- _Your objective_
Lines from the first one down to the one containing "COLOUR = (0.45, 0.45, 0.45, 1)" in the data below are the only ones needed; please return them exactly, both ends included.

- _Dataset entries_
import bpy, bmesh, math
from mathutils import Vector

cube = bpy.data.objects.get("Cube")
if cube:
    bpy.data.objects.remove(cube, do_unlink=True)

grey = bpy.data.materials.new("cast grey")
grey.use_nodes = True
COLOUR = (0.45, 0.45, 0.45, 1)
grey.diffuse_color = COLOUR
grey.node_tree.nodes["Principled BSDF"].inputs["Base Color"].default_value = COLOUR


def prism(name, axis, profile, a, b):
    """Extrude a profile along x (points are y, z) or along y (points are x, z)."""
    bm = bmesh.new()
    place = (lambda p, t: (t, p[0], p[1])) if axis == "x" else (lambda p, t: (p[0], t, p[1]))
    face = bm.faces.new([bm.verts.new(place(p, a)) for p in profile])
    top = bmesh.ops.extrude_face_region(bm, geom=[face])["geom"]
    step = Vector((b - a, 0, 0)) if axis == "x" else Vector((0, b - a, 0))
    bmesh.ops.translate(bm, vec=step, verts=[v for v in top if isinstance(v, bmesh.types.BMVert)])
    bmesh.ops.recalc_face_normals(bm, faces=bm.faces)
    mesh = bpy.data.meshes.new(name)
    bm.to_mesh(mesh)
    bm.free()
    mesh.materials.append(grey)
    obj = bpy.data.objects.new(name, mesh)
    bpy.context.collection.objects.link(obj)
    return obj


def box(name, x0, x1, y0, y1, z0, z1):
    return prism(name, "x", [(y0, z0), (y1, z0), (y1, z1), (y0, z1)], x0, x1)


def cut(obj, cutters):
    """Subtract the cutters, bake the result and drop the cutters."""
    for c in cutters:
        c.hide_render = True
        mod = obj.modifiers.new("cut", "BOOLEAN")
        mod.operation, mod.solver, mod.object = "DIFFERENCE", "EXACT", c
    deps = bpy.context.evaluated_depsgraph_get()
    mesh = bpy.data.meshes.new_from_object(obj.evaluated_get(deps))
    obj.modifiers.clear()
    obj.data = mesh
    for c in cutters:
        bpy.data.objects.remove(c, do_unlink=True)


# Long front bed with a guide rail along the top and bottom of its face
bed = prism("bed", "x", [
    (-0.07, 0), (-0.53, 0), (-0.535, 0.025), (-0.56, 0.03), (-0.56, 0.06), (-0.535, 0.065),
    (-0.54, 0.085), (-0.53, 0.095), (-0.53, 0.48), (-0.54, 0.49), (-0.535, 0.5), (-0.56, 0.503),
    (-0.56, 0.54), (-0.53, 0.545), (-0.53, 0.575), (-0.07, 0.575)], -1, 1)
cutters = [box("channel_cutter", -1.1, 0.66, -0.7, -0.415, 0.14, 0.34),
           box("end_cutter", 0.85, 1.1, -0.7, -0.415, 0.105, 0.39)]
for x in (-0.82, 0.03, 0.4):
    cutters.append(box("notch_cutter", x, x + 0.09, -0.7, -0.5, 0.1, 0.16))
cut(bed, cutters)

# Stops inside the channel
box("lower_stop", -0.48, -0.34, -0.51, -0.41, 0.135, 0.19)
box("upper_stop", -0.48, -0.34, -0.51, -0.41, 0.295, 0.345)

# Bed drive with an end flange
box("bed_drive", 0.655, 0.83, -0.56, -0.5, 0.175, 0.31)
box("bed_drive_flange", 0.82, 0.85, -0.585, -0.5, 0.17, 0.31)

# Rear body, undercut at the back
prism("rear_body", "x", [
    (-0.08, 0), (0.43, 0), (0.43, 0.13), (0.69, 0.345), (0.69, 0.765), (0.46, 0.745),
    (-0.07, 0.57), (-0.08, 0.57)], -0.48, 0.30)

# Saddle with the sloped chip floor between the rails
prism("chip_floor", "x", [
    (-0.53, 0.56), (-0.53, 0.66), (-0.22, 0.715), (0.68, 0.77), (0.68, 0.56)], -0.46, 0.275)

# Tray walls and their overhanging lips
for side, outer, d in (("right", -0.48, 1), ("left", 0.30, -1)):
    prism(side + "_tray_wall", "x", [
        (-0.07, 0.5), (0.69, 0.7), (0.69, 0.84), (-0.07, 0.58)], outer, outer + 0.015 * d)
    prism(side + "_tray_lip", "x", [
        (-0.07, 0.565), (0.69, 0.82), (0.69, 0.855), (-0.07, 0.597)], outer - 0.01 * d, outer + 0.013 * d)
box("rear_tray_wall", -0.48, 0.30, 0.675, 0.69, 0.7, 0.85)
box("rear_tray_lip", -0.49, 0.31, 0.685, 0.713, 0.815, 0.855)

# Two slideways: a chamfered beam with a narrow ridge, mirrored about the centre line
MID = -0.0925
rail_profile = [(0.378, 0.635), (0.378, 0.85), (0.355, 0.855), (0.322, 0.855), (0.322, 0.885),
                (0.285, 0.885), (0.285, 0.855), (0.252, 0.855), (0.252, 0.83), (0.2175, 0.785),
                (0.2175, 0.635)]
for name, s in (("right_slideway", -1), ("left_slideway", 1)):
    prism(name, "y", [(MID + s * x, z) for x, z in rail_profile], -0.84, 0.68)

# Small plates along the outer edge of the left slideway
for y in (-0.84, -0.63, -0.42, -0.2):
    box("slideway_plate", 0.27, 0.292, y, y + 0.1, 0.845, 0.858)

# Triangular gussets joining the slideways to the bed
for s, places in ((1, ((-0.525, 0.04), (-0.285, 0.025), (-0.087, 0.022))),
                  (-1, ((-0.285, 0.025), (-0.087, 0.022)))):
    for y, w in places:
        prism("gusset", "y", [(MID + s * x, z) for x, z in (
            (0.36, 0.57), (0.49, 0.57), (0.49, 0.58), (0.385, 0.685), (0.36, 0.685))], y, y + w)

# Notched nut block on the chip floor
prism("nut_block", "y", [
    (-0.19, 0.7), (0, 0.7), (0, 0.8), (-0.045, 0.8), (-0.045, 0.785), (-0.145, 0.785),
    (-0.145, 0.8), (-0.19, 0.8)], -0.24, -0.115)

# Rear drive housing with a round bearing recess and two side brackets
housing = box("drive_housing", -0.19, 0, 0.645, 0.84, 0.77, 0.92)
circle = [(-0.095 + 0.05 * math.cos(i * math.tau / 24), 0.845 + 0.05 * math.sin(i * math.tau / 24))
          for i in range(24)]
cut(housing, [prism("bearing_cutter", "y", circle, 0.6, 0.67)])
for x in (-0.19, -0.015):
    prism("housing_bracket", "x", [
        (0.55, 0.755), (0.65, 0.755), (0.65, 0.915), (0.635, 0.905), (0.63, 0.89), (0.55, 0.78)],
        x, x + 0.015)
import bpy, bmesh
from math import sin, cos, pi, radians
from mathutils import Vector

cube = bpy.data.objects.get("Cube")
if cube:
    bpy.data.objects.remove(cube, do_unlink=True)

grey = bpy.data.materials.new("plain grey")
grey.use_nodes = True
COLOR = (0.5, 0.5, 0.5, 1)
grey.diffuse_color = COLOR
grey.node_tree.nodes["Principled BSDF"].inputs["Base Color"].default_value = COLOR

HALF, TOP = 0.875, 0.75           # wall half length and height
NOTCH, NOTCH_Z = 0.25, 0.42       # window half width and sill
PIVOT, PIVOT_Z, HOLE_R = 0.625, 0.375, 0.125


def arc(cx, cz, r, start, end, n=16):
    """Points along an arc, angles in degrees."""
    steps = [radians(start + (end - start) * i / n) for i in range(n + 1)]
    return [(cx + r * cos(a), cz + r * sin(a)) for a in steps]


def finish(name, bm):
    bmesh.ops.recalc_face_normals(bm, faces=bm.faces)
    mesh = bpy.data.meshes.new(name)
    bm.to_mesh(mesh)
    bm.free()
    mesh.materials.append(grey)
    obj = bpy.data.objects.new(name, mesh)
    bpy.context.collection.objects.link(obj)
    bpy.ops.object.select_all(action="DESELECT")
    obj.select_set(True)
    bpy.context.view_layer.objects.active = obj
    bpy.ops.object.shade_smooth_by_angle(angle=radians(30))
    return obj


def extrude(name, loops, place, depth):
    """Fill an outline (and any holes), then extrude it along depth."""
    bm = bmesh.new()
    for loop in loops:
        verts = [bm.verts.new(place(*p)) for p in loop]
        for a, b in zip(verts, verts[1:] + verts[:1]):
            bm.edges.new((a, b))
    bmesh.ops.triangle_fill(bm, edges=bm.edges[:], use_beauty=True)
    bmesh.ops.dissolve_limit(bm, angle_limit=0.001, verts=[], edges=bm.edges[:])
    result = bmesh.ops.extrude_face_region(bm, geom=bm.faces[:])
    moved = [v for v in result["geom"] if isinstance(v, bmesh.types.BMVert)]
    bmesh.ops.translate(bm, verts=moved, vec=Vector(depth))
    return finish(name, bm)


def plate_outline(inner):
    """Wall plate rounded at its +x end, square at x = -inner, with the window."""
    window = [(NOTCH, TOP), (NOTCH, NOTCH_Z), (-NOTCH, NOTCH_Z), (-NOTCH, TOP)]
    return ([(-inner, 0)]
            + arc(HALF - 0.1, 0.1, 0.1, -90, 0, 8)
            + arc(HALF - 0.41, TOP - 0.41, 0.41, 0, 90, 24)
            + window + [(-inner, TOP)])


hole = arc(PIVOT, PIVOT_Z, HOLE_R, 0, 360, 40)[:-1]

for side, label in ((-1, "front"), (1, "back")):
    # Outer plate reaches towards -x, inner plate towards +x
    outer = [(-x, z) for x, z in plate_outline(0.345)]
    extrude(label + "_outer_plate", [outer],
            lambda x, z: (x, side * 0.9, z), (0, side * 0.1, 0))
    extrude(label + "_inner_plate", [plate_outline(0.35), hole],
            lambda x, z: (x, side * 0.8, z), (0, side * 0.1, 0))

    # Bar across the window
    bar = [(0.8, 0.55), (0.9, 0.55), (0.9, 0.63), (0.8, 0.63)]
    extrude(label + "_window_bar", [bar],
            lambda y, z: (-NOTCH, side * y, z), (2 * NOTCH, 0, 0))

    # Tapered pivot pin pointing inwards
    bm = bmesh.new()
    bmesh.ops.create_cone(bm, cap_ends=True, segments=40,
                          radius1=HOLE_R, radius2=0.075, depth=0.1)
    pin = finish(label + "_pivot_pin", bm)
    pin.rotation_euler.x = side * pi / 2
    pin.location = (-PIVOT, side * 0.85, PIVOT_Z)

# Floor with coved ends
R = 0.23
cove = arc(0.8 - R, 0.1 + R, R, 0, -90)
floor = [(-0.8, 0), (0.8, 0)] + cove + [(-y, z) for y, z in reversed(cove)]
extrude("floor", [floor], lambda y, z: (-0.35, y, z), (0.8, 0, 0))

- _Exercise answer_
import bpy, bmesh, math
from mathutils import Vector

cube = bpy.data.objects.get("Cube")
if cube:
    bpy.data.objects.remove(cube, do_unlink=True)

grey = bpy.data.materials.new("cast grey")
grey.use_nodes = True
COLOUR = (0.45, 0.45, 0.45, 1)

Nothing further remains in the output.